The Roman Catholic Church maintained this message with forceful vigor, and knowledge of the Tree went underground. During the Renaissance the Tree reemerged as a hidden symbol in dozens of artworks dedicated to a particular New Testament meal. Only those with eyes to see could make out the features of an entirely different story being told about this meal.
The story of Sleeping Beauty also tells the tale of a meal, where Beauty’s birth is celebrated as a feast for all the kingdoms. We also see John, the apostle of apostles, in dozens of Renaissance works on the Last Supper, sleeping at the center of the table.
The John of these paintings is distinctly feminine. She sits next to Jesus in the middle of the table. Counting seats from the end of the table to her seat… she sits in place number six. The same is true of Jesus on his side of the table. They share the sixth space, as do the Lovers of the sixth Tarot key. Jesus’ age, at the time of his ministry, is most often given as 33; numbers which, when combined, add up to six.
The basic components of the structure of the Tree of Life may be seen in da Vinci’s Last Supper, as well as in those paintings of the same title by Ghirliandaio, Castagno, Jaume Serra, Huguet, Duccio di Buoninsegna, Tadeo Gaddi, Pietro Perugino, the Flemish artist Bemeart von Orley, and many others. What we can see in these works, depicting the Tree, are three pillars… made variously as architectural columns, or as lines of perspective forming pillars, as in Da Vinci’s last Supper… or as three legs on the feasting table, shaped just like columns, as in Andrea Castagno’s Last Supper below:

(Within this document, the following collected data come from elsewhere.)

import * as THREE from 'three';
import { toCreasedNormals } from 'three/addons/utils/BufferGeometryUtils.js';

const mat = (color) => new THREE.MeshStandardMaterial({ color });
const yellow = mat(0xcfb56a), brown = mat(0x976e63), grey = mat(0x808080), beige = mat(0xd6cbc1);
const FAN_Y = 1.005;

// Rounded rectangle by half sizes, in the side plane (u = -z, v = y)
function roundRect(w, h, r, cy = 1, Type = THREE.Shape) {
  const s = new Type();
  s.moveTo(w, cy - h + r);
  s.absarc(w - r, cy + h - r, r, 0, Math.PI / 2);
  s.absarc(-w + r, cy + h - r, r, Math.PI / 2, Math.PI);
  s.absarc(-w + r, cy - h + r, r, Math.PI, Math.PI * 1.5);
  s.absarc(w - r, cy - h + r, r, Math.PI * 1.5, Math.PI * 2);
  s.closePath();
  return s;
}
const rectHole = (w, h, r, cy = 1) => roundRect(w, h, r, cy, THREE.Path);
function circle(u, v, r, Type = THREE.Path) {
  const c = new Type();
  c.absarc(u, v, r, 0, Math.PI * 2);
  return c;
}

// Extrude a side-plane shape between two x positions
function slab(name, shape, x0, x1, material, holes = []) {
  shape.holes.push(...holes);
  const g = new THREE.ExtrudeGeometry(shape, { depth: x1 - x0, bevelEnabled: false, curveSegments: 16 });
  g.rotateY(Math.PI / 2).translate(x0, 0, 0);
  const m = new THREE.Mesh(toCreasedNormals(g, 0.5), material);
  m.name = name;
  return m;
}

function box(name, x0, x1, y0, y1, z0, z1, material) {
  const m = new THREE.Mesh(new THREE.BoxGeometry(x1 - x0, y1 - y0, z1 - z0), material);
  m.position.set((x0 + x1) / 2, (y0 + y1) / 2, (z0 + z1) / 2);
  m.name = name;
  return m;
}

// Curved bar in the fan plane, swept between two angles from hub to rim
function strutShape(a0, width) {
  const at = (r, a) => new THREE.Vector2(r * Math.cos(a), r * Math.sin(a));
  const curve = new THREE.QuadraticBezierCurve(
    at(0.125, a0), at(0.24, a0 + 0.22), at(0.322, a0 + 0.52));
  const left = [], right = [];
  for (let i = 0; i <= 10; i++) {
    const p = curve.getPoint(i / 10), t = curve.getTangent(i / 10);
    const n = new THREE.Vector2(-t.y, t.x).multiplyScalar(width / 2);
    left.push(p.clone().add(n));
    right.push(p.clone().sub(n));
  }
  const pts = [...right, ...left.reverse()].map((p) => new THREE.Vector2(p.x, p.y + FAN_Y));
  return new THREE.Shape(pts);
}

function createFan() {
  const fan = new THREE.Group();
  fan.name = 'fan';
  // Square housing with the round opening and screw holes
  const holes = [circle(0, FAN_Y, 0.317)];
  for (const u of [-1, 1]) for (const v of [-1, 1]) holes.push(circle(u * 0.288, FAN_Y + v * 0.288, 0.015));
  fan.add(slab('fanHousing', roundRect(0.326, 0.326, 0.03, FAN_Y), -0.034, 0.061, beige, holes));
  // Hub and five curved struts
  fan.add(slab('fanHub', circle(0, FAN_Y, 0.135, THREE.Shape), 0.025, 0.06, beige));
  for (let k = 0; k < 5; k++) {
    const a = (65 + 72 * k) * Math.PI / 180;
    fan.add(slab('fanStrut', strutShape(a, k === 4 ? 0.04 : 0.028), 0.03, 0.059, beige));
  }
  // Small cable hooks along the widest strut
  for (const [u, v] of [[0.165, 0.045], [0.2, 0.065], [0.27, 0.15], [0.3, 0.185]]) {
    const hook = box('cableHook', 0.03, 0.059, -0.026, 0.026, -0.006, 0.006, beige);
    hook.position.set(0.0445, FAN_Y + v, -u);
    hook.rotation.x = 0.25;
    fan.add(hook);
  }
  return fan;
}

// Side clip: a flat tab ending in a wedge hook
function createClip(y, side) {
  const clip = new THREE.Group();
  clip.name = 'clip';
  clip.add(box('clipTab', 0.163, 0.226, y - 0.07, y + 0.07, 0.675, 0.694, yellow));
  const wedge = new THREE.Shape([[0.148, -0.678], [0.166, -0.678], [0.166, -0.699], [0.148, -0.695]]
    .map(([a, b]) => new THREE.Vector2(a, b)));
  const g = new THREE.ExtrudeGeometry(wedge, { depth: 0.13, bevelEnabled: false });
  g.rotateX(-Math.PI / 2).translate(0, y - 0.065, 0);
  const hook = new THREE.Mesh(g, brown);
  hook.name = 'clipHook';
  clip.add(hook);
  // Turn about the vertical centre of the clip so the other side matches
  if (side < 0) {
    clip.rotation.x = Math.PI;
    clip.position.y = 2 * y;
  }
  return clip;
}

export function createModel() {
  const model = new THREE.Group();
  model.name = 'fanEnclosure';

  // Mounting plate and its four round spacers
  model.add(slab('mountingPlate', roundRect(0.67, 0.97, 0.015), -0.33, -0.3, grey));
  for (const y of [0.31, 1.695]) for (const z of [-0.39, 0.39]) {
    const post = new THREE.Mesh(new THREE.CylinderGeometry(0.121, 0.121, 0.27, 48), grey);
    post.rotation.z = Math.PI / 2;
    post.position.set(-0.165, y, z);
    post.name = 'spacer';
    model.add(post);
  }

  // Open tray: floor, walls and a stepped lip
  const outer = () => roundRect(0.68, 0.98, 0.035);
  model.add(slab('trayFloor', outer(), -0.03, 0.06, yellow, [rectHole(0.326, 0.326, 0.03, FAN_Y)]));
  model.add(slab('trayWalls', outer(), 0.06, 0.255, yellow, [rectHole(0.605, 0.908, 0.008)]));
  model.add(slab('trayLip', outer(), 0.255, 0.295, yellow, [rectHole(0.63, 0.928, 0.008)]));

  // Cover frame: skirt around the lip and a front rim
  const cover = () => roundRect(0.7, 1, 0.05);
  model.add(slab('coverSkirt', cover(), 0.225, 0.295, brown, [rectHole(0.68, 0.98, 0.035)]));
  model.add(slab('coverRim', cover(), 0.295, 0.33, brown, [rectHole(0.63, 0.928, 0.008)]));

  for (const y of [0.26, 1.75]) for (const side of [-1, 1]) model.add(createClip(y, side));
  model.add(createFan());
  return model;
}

Here we see the table as the horizontal axis of the Tree with its three pillars beneath. The soft faced sleeping John rests her head directly on the central pillar, at position six from right to left. Jesus, beside her, looks down on her and forms a sign above her head with his hand. The hand gesture Jesus makes toward John, in these paintings, is the sign for the first truth in Hermetic philosophy: As above. So below. The first truth is directed, again and again, at the first prophet John sleeping at the table. On the tree of life Beauty is where the acolyte meets with the truth about the immortal Self. Hence, as the poet said, Beauty is truth and truth… Beauty.
Jesus directs this gesture toward John in painting after Last Supper painting in which John appears sleeping. The detail below of Castagno’s Last Supper shows this gesture. Note the same gesture in three more examples by Jaume Huguet , Taddeo Gaddi, and Domenico Ghirlandaio.